We’ve been able to adapt to some of these changes, but we’re quickly hitting our limits. And with every additional increment of warming, the fallout will get worse and worse; some ecosystems have seen so many changes that they are “approaching irreversibility.” Many of the projected changes are more intense and/or would happen quicker than previous IPCC reports had estimated, emphasizing how quickly our continuing addiction to fossil fuels is altering the planet.
“Some future changes are unavoidable and/or irreversible but can be limited by deep, rapid and sustained global greenhouse gas emissions reduction,” the report states. “The likelihood of abrupt and/or irreversible changes increases with higher global warming levels. Similarly, the probability of low-likelihood outcomes associated with potentially very large adverse impacts increases with higher global warming levels.”
Is there any hope for the climate?
Importantly: yes. The report finds that we still have legitimate pathways to staving off disaster. In the report, the IPCC modeled several potential scenarios—known as “pathways”—for how we deal with warming over the next few decades, ranging from taking immediate action to aggressively transitioning to renewable energy to, effectively, doing nothing. Prioritizing equity and justice to help everyone on the planet adapt and live in a climate-changed world will be key in this transition, the report states.
The Paris Agreement, which governments signed in 2015 and which forms the backbone of climate policy, set a bare-minimum goal of limiting heating to 2 degrees Celsius (3.6 degrees Fahrenheit) by the end of the century, with a stretch goal of keeping warming under 1.5 degrees Celsius (2.7 degrees Fahrenheit). Half a degree might not sound like a lot, but there’s a gulf between the reality of a 2 degree and a 1.5 degree world: with 2 degrees of warming, an additional 65 million people would experience “exceptionally” extreme heatwaves each year, for instance.
It’s still possible to hit that 1.5 degree target. But to keep warming under that level, the report finds, global greenhouse gas emissions would need to peak within the next two years—and even then, we’ll probably still overshoot that target, relying on technologies and natural resources that create negative emissions to bring us back down. To stick to that 1.5 degree target, the report states, our greenhouse gas emissions need to peak by 2025 and CO2 emissions need to be cut 65% by 2035—a new set of goals set out in this report.

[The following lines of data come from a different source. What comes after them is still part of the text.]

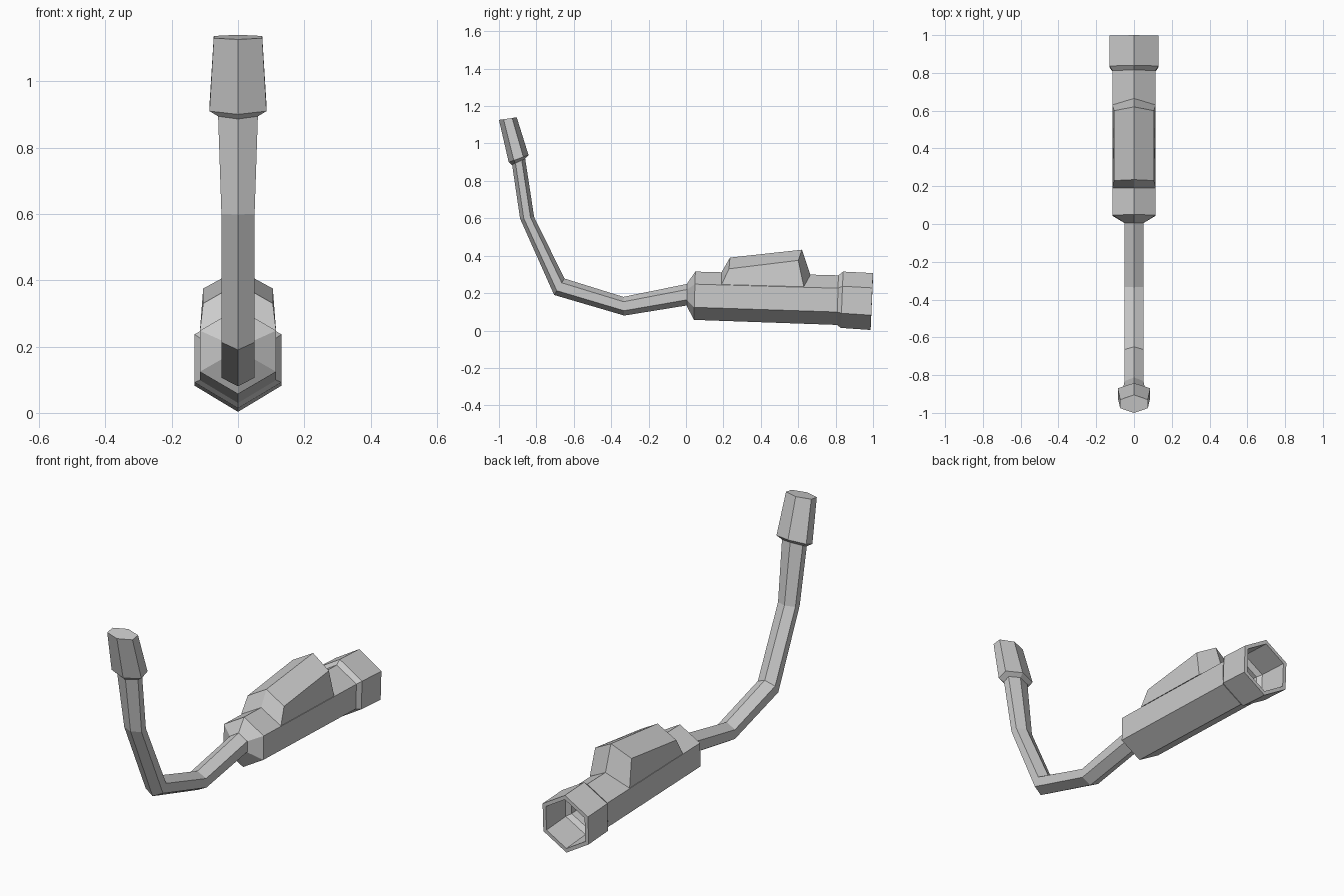
import bpy, bmesh

if "Cube" in bpy.data.objects:
    bpy.data.objects.remove(bpy.data.objects["Cube"])


def finish(name, bm):
    bmesh.ops.recalc_face_normals(bm, faces=bm.faces)
    me = bpy.data.meshes.new(name)
    bm.to_mesh(me)
    bm.free()
    ob = bpy.data.objects.new(name, me)
    bpy.context.collection.objects.link(ob)
    return ob


def hex_loft(name, sections, cap_start=True, cap_end=True):
    """Loft pointed hexagons: (upper y, upper z, lower y, lower z, half width)."""
    bm = bmesh.new()
    rings = []
    for ya, za, yb, zb, w in sections:
        ring = []
        for x, t in ((0, 0), (w, .26), (w, .74), (0, 1), (-w, .74), (-w, .26)):
            ring.append(bm.verts.new((x, ya + (yb - ya) * t, za + (zb - za) * t)))
        rings.append(ring)
    for a, b in zip(rings, rings[1:]):
        for i in range(6):
            j = (i + 1) % 6
            bm.faces.new((a[i], a[j], b[j], b[i]))
    if cap_start:
        bm.faces.new(rings[0])
    if cap_end:
        bm.faces.new(rings[-1])
    return finish(name, bm)


# Bent neck
hex_loft("bent_neck", [
    (0.01, .25, 0.01, .135, .05),
    (-.335, .18, -.33, .08, .05),
    (-.65, .278, -.705, .19, .05),
    (-.812, .607, -.887, .598, .05),
    (-.86, .92, -.93, .888, .06),
])

# Flared tip on the neck
hex_loft("neck_tip", [
    (-.86, .918, -.932, .886, .06),
    (-.842, .938, -.948, .90, .086),
    (-.905, 1.14, -1.0, 1.126, .073),
])

# Body with its raised collar, hollowed from the back
hex_loft("body", [
    (.005, .25, .005, .13, .05),
    (.05, .315, .042, .057, .115),
    (.815, .295, .807, .03, .115),
    (.84, .315, .828, .014, .131),
    (1.0, .307, .987, .003, .131),
    (1.0, .285, .988, .025, .112),
    (.84, .292, .83, .037, .112),
    (.82, .268, .81, .062, .092),
    (.70, .27, .69, .067, .092),
])

# Raised hump on top of the body: (corner x, y, z, ridge y, z)
bm = bmesh.new()
rows = []
for x, yc, zc, yt, zt in ((.115, .19, .246, .19, .311),
                          (.105, .23, .33, .235, .39),
                          (.105, .60, .375, .62, .432),
                          (.115, .63, .234, .665, .298)):
    rows.append([bm.verts.new(p) for p in ((-x, yc, zc), (0, yt, zt), (x, yc, zc))])
for a, b in zip(rows, rows[1:]):
    for i in (0, 1):
        bm.faces.new((a[i], a[i + 1], b[i + 1], b[i]))
for i in (0, 2):
    bm.faces.new([r[i] for r in rows])
for i in (0, 1):
    bm.faces.new((rows[0][i], rows[0][i + 1], rows[3][i + 1], rows[3][i]))
finish("hump", bm)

Our current setup isn’t helping the problem. The policies in place in the world make it almost certain that we’ll exceed warming by 1.5 during this century and make it more difficult to keep warming below 2 degrees. What’s more, the existing fossil fuel infrastructure we have in place is itself enough to get us to 1.5 degrees of warming; adding in planned new projects, the report says, would blow us past 2 degrees.

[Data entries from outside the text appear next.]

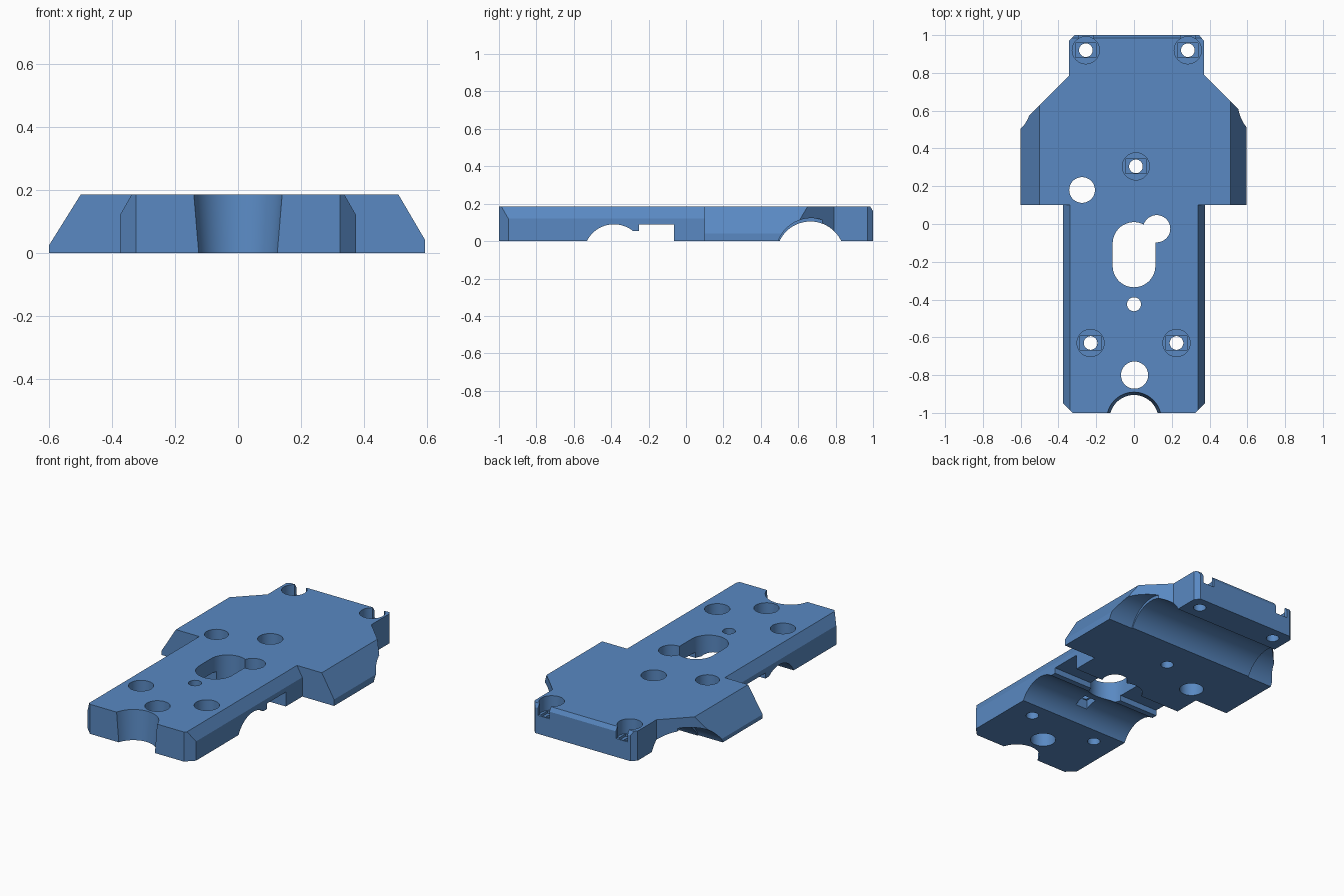
import bpy, bmesh, math
from mathutils import Matrix, Vector

if "Cube" in bpy.data.objects:
    bpy.data.objects.remove(bpy.data.objects["Cube"])

TOP = 0.185
blue = bpy.data.materials.new("matte blue")
blue.diffuse_color = (0.1, 0.25, 0.54, 1)
blue.use_nodes = True
blue.node_tree.nodes["Principled BSDF"].inputs["Base Color"].default_value = blue.diffuse_color


def make(name, bm):
    bmesh.ops.recalc_face_normals(bm, faces=bm.faces)
    me = bpy.data.meshes.new(name)
    bm.to_mesh(me)
    bm.free()
    me.materials.append(blue)
    ob = bpy.data.objects.new(name, me)
    bpy.context.collection.objects.link(ob)
    return ob


def prism(name, pts, axis, a, b):
    """Extrude a 2D profile along an axis: z takes (x,y), x takes (y,z), y takes (x,z)."""
    place = {'z': lambda p, t: (p[0], p[1], t),
             'x': lambda p, t: (t, p[0], p[1]),
             'y': lambda p, t: (p[0], t, p[1])}[axis]
    bm = bmesh.new()
    face = bm.faces.new([bm.verts.new(place(p, a)) for p in pts])
    ext = bmesh.ops.extrude_face_region(bm, geom=[face])
    move = Vector(place((0, 0), b - a))
    bmesh.ops.translate(bm, vec=move,
                        verts=[v for v in ext['geom'] if isinstance(v, bmesh.types.BMVert)])
    return make(name, bm)


def rect(x0, x1, y0, y1):
    return [(x0, y0), (x1, y0), (x1, y1), (x0, y1)]


def rod(x, y, r, z0=-0.1, z1=0.3, r_top=None):
    """Vertical round cutter, optionally tapered."""
    bm = bmesh.new()
    bmesh.ops.create_cone(bm, cap_ends=True, segments=48, radius1=r, radius2=r_top or r,
                          depth=z1 - z0, matrix=Matrix.Translation((x, y, (z0 + z1) / 2)))
    return make("hole_cutter", bm)


def arc(y, z, r, x0, x1, n=64):
    """Round channel cutter running along x."""
    pts = [(y + r * math.cos(2 * math.pi * i / n), z + r * math.sin(2 * math.pi * i / n))
           for i in range(n)]
    return prism("channel_cutter", pts, 'x', x0, x1)


# Plate outline
plate = prism("mounting_plate", [
    (-0.345, 0.97), (-0.315, 1.0), (0.345, 1.0), (0.37, 0.97), (0.37, 0.79),
    (0.56, 0.60), (0.595, 0.53), (0.595, 0.10), (0.375, 0.10), (0.375, -0.95),
    (0.325, -1.0), (-0.325, -1.0), (-0.375, -0.95), (-0.375, 0.10), (-0.6, 0.10),
    (-0.6, 0.515), (-0.565, 0.565), (-0.345, 0.785)], 'z', 0, TOP)

cutters = []

# Sloped wing sides and chamfered edges of the narrow part
for s, edge, low, inner in ((1, 0.595, 0.04, 0.51), (-1, 0.6, 0.025, 0.5)):
    k = (edge - inner) / (TOP - low)
    prof = [(s * (edge + k * low + k * 0.02), -0.02), (s * (inner - k * 0.1), TOP + 0.1),
            (s * 0.9, TOP + 0.1), (s * 0.9, -0.02)]
    cutters.append(prism("wing_slope_cutter", prof, 'y', 0.05, 0.9))
    prof = [(s * 0.3922, 0.09), (s * 0.281, 0.285), (s * 0.45, 0.285), (s * 0.45, 0.09)]
    cutters.append(prism("edge_chamfer_cutter", prof, 'y', -1.1, 0.0999))

# Rear top edge chamfer
cutters.append(prism("rear_chamfer_cutter",
                     [(1.006, 0.15), (0.967, 0.215), (1.1, 0.215), (1.1, 0.15)], 'x', -0.6, 0.6))

# Underside channels, with wider ends on the rear one
cutters.append(arc(0.665, -0.077, 0.182, -0.8, 0.8))
cutters.append(arc(0.67, -0.066, 0.189, 0.43, 0.81))
cutters.append(arc(0.67, -0.066, 0.189, -0.81, -0.43))
cutters.append(arc(-0.385, -0.072, 0.162, -0.7, 0.7))
cutters.append(prism("step_cutter", rect(-0.32, -0.2, -0.1, 0.055), 'x', -0.71, 0.71))
cutters.append(prism("square_channel_cutter", rect(-0.25, -0.063, -0.11, 0.09), 'x', -0.72, 0.72))

# Long slot with a round side opening
slot = []
for cy, start in ((-0.103, 0), (-0.222, math.pi)):
    slot += [(0.113 * math.cos(start + math.pi * i / 24),
              cy + 0.113 * math.sin(start + math.pi * i / 24)) for i in range(25)]
cutters.append(prism("slot_cutter", slot, 'z', -0.12, 0.31))
cutters.append(rod(0.12, -0.025, 0.072))

# Plain through holes and small pocket beneath
for x, y, r in ((-0.275, 0.18, 0.068), (0.003, -0.8, 0.072), (0, -0.425, 0.037)):
    cutters.append(rod(x, y, r))
cutters.append(prism("pocket_cutter", rect(-0.04, 0.04, -0.465, -0.385), 'z', -0.13, 0.125))

# Countersunk screw holes with a stepped floor
for x, y in ((-0.255, 0.92), (0.285, 0.92), (0.01, 0.305), (-0.23, -0.63), (0.225, -0.63)):
    cutters.append(rod(x, y, 0.072, 0.095))
    cutters.append(prism("seat_step_cutter",
                         rect(x - 0.055, x + 0.055, y - 0.038, y + 0.038), 'z', 0.08, 0.12))
    cutters.append(rod(x, y, 0.036))
    if y > 0.9:
        cutters.append(prism("rear_notch_cutter",
                             rect(x - 0.04, x + 0.04, y + 0.03, 1.1), 'z', 0.115, 0.3))

# Tapered half-round recess in the front edge
cutters.append(rod(0, -1.035, 0.125, -0.06, 0.25, 0.15))

# Cut everything out of the plate
bpy.context.view_layer.objects.active = plate
for c in cutters:
    m = plate.modifiers.new("cut", 'BOOLEAN')
    m.operation, m.solver, m.object = 'DIFFERENCE', 'EXACT', c
    bpy.ops.object.modifier_apply(modifier=m.name)
    bpy.data.objects.remove(c, do_unlink=True)

bpy.ops.object.select_all(action='DESELECT')
plate.select_set(True)
bpy.ops.object.shade_smooth_by_angle(angle=math.radians(25))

If there’s no new science, why is this report important?
Since these reports only come out every five to seven years, the next one is due to start around 2030; the intervening years between now and then, according to this report, will be crucial for righting the ship. Countries will also be submitting their next round of pledges to cut emissions at the 2025 global climate summit; these cuts will be absolutely essential.

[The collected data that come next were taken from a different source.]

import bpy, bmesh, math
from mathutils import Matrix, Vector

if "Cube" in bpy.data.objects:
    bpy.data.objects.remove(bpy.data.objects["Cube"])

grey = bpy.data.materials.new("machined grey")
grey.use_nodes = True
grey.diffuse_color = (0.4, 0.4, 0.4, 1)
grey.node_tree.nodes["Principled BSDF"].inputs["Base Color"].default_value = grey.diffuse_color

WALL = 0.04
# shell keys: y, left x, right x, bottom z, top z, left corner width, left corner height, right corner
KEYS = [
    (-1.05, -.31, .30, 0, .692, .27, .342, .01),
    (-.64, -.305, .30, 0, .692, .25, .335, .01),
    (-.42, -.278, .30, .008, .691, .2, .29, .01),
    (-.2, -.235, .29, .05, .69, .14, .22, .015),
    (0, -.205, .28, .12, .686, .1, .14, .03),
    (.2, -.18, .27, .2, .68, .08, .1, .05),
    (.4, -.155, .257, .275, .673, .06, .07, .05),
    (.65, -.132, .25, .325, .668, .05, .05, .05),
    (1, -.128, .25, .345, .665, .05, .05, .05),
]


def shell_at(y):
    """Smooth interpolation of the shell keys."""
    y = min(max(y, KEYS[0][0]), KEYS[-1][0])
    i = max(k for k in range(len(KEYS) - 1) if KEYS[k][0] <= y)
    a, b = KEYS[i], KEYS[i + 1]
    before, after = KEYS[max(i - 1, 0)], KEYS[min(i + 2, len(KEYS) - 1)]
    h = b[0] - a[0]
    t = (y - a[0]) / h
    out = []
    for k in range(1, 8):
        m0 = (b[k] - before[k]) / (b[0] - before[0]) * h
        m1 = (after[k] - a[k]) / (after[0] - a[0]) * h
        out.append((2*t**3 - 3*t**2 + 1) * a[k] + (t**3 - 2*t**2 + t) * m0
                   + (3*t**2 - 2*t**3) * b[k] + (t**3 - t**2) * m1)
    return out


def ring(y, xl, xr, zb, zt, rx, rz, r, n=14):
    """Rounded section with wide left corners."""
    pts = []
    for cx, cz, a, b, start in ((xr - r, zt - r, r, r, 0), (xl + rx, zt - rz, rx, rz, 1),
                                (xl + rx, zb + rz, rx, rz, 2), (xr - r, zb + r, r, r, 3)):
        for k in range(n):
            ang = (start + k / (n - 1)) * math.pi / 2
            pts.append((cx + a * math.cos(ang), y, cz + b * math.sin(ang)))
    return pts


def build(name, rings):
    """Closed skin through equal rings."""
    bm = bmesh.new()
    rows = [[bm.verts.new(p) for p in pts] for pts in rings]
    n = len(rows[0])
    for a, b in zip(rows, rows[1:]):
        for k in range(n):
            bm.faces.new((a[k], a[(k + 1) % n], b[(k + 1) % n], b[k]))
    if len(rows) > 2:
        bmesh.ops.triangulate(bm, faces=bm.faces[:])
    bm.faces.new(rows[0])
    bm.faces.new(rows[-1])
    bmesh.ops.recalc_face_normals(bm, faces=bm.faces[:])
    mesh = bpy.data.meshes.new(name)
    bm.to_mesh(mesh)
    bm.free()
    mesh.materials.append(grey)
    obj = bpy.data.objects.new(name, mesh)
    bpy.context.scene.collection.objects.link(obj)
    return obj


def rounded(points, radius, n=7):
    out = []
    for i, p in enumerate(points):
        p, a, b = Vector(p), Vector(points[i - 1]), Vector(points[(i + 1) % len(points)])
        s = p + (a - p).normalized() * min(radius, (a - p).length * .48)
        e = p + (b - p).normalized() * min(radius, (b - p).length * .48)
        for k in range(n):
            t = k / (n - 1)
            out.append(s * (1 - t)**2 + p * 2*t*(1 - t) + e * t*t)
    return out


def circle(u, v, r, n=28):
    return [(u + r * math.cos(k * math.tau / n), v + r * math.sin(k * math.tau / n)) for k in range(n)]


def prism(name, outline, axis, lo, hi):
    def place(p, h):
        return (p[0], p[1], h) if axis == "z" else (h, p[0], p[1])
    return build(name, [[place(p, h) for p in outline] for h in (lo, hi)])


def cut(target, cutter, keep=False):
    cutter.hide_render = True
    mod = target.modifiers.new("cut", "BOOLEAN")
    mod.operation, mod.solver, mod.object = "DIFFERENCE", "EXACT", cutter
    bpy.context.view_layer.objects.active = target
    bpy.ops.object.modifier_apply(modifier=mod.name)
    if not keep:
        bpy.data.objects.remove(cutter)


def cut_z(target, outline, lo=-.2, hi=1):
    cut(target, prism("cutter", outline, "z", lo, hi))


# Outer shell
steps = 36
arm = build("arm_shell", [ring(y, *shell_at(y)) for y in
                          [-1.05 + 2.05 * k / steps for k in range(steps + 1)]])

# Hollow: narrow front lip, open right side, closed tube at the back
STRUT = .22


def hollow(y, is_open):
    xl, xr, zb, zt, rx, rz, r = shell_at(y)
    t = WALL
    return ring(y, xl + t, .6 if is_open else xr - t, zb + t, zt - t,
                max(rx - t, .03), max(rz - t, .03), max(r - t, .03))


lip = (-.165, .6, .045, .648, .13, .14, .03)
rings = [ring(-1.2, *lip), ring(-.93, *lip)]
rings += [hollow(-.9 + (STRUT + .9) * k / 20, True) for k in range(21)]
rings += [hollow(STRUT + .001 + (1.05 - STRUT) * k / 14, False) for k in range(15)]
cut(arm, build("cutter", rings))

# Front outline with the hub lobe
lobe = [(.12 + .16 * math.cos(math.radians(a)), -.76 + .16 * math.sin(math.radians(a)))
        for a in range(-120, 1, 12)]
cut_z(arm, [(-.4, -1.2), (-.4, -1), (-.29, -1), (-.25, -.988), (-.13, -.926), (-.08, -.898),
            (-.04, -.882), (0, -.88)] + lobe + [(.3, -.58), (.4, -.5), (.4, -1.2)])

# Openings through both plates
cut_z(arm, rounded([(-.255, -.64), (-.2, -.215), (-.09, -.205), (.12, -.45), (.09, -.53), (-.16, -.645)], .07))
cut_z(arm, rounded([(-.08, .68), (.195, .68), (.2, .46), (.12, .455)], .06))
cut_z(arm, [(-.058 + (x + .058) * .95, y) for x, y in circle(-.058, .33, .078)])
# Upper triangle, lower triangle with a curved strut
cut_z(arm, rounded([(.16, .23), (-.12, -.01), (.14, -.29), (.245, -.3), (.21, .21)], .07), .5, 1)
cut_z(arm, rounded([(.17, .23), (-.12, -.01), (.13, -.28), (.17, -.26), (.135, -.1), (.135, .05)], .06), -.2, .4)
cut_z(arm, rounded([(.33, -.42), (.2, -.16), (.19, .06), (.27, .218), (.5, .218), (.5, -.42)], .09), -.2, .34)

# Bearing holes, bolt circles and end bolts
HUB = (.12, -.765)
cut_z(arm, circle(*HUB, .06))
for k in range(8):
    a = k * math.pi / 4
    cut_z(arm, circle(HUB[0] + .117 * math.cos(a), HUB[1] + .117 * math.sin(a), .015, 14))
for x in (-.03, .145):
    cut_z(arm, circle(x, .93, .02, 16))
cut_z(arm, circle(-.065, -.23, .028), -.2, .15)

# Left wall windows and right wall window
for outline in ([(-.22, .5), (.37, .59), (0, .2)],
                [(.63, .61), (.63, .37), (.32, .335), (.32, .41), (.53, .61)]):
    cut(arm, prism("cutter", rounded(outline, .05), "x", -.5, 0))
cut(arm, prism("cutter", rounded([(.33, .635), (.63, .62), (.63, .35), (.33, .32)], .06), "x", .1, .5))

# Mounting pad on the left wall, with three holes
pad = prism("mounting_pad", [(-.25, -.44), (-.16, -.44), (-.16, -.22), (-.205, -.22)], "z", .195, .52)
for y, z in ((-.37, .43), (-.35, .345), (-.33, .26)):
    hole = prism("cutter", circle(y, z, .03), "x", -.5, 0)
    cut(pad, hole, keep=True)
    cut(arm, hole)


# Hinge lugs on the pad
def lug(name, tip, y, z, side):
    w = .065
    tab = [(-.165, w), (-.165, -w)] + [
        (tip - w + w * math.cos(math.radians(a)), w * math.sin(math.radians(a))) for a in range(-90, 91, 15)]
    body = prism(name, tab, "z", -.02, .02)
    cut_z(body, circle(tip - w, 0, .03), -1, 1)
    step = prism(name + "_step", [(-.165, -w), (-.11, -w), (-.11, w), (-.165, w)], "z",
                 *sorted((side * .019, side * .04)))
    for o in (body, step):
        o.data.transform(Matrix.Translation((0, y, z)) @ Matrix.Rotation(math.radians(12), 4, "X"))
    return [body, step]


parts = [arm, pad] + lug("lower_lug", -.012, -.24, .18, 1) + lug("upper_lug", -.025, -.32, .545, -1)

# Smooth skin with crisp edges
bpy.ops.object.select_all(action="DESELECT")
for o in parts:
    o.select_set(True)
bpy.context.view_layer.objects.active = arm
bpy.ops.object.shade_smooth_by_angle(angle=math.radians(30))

Basically, this report is the guidebook for what will form one of humanity’s defining decades: whether or not we can stave off mass catastrophe.